Transforming Climate Variability and
Change Information for Cereal Crop Producers
The U2U Irrigation Investment DST lets you explore the potential profitability of installing irrigation equipment at user-selected locations across the Corn Belt. Discover how many years from 1980-2005 irrigation would have been profitable, calculate the net present value of investment, and compare dryland and irrigated corn and soybean yields under different rainfall conditions.
The U2U Educational Resources page includes everything you need to quickly learn about and disseminate U2U decision support tools.
A convenient way to access customized historical climate and crop yield data for the U.S. Corn Belt. View graphs of monthly temperature and precipitation, plot corn and soybean yield trends, and compare climate and yields over the past 30 years.
Track real-time and historical GDD accumulations, assess spring and fall frost risk, and guide decisions related to planting, harvest, and seed selection. This innovative tool integrates corn development stages with weather and climate data for location-specific decision support tailored specifically to agricultural production.
Discover how global climate patterns like the El Niño Southern Oscillation (ENSO) and Arctic Oscillation (AO) have historically affected local climate conditions and crop yields across the U.S. Corn Belt.
Determine the feasibility and profitability of using post-planting nitrogen application for corn production. This product combines historical data on crop growth and fieldwork conditions with economic considerations to determine best/worst/average scenarios of successfully completing nitrogen applications within a user-specified time period. Now available for 12 states in the north central US.

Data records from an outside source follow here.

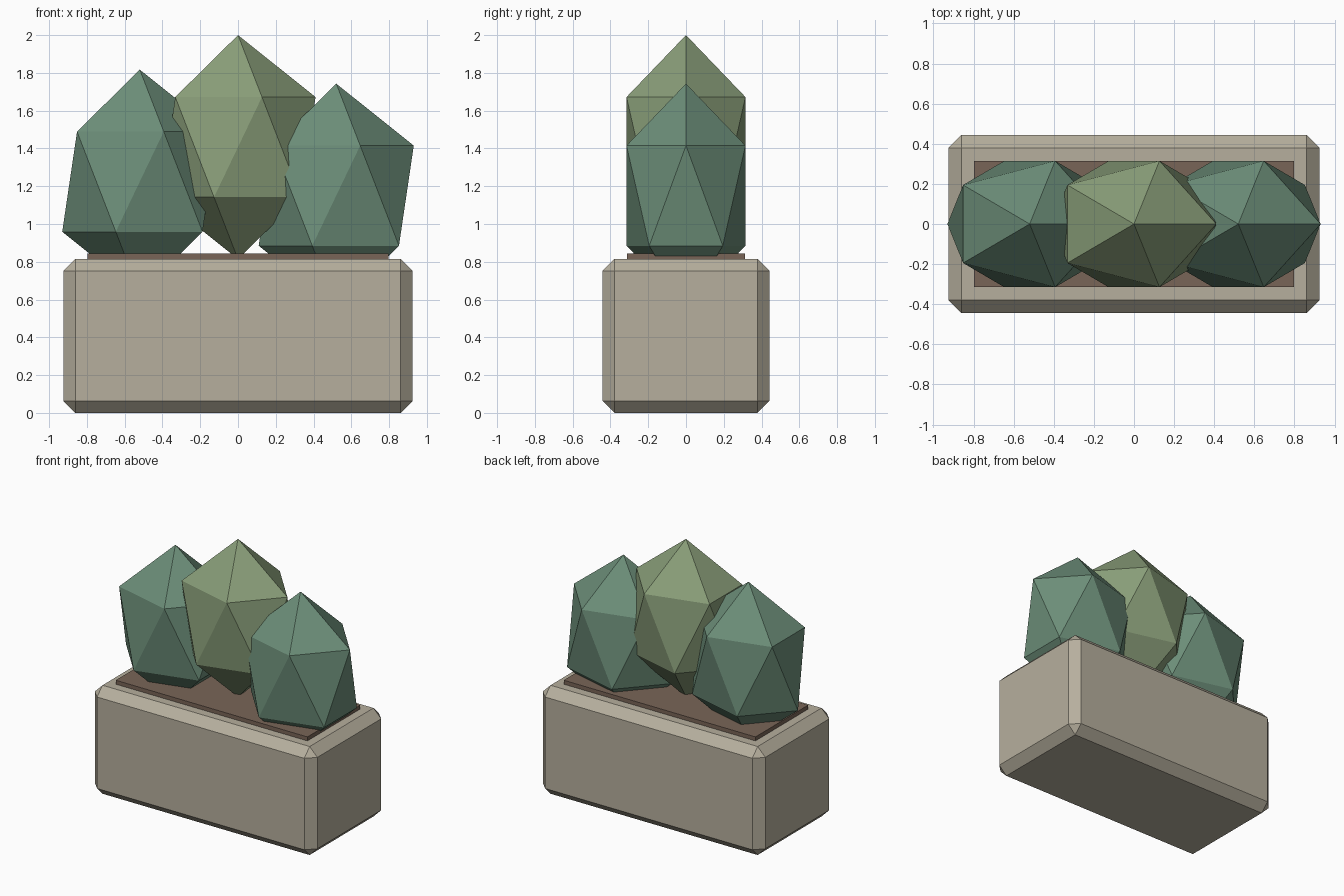
import bpy

if "Cube" in bpy.data.objects:
    bpy.data.objects.remove(bpy.data.objects["Cube"])


def paint(obj, name, rgb):
    mat = bpy.data.materials.get(name) or bpy.data.materials.new(name)
    mat.diffuse_color = (*rgb, 1)
    mat.use_nodes = True
    mat.node_tree.nodes["Principled BSDF"].inputs["Base Color"].default_value = mat.diffuse_color
    obj.data.materials.append(mat)


def box(name, size, z_bottom):
    bpy.ops.mesh.primitive_cube_add(size=1, location=(0, 0, z_bottom + size[2] / 2))
    obj = bpy.context.object
    obj.name = name
    obj.scale = size
    bpy.ops.object.transform_apply(location=False, rotation=False, scale=True)
    return obj


def bush(name, x, z):
    bpy.ops.mesh.primitive_ico_sphere_add(subdivisions=1, radius=1, location=(x, 0, z))
    obj = bpy.context.object
    obj.name = name
    obj.scale = (0.459, 0.37, 0.593)
    bpy.ops.object.transform_apply(location=False, rotation=False, scale=True)
    return obj


# Stone planter with chamfered edges
planter = box("planter", (1.85, 0.886, 0.815), 0)
bevel = planter.modifiers.new("chamfer", "BEVEL")
bevel.width = 0.064
bevel.segments = 1
paint(planter, "stone", (0.47, 0.43, 0.34))

# Soil slab standing slightly above the planter top
soil = box("soil", (1.593, 0.627, 0.07), 0.775)
paint(soil, "soil", (0.19, 0.13, 0.095))

# Three overlapping faceted bushes
DARK, LIGHT = (0.15, 0.27, 0.19), (0.25, 0.34, 0.19)
paint(bush("bush_left", -0.52, 1.224), "dark_leaves", DARK)
paint(bush("bush_middle", 0, 1.407), "light_leaves", LIGHT)
paint(bush("bush_right", 0.52, 1.15), "dark_leaves", DARK)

This spreadsheet-based tool uses USDA data on Days Suitable for Fieldwork to determine the probability of completing in-field activities during a user-specified time period. This product is currently available for Illinois, Iowa, Kansas, and Missouri. (Hosted by the University of Missouri)
(Selected Corn Belt States)
Hosted by Iowa State University, and based on the latest nitrogen (N) rate research data in the Corn Belt, this tool helps farmers determine profitable N rates based on user-defined location, rotation patters, and corn and N prices.
This tool from the University of Missouri tracks rainfall and identifies 'danger areas' that are on track to have widespread problems with N loss and deficiency in corn. Maps are updated from about late April thru early July, and archives go back to 2009.
Michigan State University's weather-based decision-making resource for pest, production and resource managers.
This tool from the University of Missouri Commercial Agriculture Extension Program provides state and district level crop progress data from 1977-2010 along with average frost/freeze information. Grouped by decade, these summarized graphs show the average timing of planting, silking, and harvest for corn, soybean, and wheat crops.
University of Missouri Commercial Agriculture Extension Program, in partnership with the Missouri Climate Office, provides precise weather information and advisories to help farmers with managing their business. Reports contain rainfall runoff estimator, weed/insect scouting aids, nitrogen application chart, planting depth soil temperature, and more.
(Wisconsin and Minnesota)
The University of Wisconsin Extension Ag Weather provides several temperature-based models that can be used to predict crop development and pest emergence. Models specific to corn development and corn pests are available.
Focused on the tart cherry industry, these tools help growers assess how past and future climate trends affect tart cherry production.
Access charts and graphs of historical weather data and learn about future climate scenarios with audio-visual learning modules
(Selected Corn Belt States)
This tool from the Midwest Cover Crop Council assists farmers in selecting cover crops to include in row crop production. Cover crops help reduce soil erosion and increase nutrient recycling on farmlands, which in turn lowers soil and nutrient loads entering lakes and rivers.
Select your location to access current weather conditions and a short-term agricultural forecast, including information about spraying conditions, drying conditions, and livestock stress.
The 2016 Crop Market Outlook is authored by Chad Hart, Assistant professor/Grain Markets Specialist at Iowa State University. The outlook provides current corn and soybean supply/demand information from USDA, and highlights major factors influencing the feed, export, and ethanol markets. It also provides a snapshot of market prices and potential production concerns for the current growing season.
The Weekly Weather and Crop Bulletin (WWCB) is jointly prepared by the U.S. Department of Commerce, National Oceanic and Atmospheric Administration, and the U.S. Department of Agriculture. It provides information on weather, climate and agricultural developments worldwide, along with detailed charts and tables of agro-meteorological information that are appropriate for the season.
The U.S. Department of Agriculture (USDA) has launched a new mapping interface for easy access to key maps from the 2012 Ag Census. Use these maps to display information about crops planted/harvested, farm characteristics, economics, and more.
Some State and Regional Climate Offices provide narrative summaries of recent weather and climate conditions and events. These are typically updated on a monthly basis, although some offices provide more frequent updates.
Weekly Crop Progress & Condition Reports includes information about degree days, temperature, precipitation, crop planting progress, crop development and harvesting progress. Reports are issued weekly (April – Nov) by USDA-NASS state offices.
University Extension newsletters and websites provide practical advice and information about agricultural production, pest management, marketing, and more.